--- RECORDS ---

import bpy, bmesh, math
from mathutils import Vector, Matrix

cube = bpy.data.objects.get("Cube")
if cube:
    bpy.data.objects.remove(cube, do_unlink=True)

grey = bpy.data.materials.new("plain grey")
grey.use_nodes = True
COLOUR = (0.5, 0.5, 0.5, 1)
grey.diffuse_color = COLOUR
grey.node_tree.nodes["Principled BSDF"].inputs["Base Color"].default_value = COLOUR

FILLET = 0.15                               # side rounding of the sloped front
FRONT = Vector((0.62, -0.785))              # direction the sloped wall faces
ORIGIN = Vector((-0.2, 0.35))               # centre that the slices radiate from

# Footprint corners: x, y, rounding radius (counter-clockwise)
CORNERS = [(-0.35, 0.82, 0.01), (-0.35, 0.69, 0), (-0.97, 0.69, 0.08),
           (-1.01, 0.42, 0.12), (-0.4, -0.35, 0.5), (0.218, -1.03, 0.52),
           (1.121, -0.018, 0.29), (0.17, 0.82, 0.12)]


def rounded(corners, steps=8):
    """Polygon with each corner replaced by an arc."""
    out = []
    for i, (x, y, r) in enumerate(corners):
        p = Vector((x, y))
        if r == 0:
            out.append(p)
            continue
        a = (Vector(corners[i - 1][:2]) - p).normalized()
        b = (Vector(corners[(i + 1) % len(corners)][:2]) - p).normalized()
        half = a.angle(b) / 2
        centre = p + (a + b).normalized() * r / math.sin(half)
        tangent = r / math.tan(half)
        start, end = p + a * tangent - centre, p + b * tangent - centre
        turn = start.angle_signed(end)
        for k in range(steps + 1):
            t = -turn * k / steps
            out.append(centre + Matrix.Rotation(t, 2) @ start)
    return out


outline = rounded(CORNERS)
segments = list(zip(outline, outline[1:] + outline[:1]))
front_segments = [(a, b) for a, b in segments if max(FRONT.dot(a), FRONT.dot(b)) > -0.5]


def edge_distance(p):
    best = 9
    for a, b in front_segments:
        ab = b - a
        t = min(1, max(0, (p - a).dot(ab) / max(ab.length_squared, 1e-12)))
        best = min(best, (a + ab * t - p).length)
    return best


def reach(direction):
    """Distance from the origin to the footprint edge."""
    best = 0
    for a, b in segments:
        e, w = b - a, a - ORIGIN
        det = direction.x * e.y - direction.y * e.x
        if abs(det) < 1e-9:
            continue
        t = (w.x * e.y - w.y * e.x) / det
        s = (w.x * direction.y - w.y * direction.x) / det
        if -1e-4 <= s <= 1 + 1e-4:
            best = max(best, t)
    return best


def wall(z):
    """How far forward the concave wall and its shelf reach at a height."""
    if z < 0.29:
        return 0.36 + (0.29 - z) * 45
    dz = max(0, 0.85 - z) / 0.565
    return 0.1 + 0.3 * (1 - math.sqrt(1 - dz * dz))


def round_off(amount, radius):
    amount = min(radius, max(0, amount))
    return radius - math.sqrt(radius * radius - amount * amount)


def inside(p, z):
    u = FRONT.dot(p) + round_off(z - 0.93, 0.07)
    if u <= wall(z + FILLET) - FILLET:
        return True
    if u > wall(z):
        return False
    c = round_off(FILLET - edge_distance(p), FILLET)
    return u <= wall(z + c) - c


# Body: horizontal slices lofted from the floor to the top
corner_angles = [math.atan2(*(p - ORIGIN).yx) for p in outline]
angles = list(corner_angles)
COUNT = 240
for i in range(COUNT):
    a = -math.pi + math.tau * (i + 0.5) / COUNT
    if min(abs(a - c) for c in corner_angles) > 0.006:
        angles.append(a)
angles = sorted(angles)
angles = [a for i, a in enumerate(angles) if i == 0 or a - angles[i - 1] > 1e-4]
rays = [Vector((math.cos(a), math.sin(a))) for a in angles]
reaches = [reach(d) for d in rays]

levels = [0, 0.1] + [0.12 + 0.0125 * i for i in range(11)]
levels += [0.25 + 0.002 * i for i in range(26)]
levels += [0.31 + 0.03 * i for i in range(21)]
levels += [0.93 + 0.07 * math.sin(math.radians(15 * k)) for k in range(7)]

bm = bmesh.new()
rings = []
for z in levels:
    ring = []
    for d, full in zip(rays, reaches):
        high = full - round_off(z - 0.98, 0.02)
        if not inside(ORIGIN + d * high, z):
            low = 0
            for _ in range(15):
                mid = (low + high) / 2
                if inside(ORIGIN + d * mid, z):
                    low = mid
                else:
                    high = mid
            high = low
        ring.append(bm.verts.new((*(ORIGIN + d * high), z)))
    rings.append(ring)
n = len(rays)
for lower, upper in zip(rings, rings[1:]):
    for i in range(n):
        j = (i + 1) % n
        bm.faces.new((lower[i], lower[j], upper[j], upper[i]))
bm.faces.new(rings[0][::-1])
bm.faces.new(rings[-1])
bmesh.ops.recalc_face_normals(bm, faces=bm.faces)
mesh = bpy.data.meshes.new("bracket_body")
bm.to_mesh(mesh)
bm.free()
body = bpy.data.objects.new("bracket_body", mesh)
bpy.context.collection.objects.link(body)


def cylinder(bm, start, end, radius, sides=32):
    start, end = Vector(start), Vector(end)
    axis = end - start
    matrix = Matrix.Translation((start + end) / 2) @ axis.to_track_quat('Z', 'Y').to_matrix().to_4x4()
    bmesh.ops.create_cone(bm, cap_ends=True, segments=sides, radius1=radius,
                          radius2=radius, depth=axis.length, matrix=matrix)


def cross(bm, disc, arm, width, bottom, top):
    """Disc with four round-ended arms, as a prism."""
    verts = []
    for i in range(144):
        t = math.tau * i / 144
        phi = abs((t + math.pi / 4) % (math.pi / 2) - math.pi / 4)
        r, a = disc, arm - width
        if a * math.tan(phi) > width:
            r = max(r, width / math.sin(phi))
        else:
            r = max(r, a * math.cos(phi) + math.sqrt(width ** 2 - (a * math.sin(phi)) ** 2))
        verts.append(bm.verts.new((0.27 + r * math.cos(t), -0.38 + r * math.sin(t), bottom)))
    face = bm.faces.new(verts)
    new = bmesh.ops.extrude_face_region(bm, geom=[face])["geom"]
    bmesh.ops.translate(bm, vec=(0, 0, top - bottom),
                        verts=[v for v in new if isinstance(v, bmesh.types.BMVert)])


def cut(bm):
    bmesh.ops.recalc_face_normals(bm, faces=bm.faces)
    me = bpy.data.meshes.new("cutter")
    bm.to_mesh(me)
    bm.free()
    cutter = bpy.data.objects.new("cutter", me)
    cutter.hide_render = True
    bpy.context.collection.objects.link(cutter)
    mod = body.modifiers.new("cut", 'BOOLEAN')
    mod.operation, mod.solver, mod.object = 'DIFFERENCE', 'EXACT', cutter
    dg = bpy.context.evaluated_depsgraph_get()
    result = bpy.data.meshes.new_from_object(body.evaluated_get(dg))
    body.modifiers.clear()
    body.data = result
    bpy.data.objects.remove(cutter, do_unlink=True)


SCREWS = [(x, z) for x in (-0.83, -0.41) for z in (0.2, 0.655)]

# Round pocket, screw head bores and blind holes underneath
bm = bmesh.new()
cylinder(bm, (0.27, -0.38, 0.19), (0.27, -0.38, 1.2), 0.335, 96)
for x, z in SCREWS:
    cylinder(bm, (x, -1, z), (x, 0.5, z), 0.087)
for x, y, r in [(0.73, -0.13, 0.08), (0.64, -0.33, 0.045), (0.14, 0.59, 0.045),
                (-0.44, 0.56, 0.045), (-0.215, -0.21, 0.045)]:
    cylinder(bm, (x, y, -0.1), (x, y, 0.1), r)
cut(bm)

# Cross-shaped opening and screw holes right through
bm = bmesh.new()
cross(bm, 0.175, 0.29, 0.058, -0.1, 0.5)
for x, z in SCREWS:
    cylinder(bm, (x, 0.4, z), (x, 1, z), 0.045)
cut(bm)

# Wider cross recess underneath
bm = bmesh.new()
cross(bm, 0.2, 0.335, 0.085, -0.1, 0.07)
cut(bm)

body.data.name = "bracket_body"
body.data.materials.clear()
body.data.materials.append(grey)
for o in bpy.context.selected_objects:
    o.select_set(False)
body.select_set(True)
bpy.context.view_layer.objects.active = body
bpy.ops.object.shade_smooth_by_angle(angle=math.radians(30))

--- WORK ORDER ---
Copy out every line of the data where the word "cutter" occurs.

--- SOLVED EXERCISE ---
    me = bpy.data.meshes.new("cutter")
    cutter = bpy.data.objects.new("cutter", me)
    cutter.hide_render = True
    bpy.context.collection.objects.link(cutter)
    mod.operation, mod.solver, mod.object = 'DIFFERENCE', 'EXACT', cutter
    bpy.data.objects.remove(cutter, do_unlink=True)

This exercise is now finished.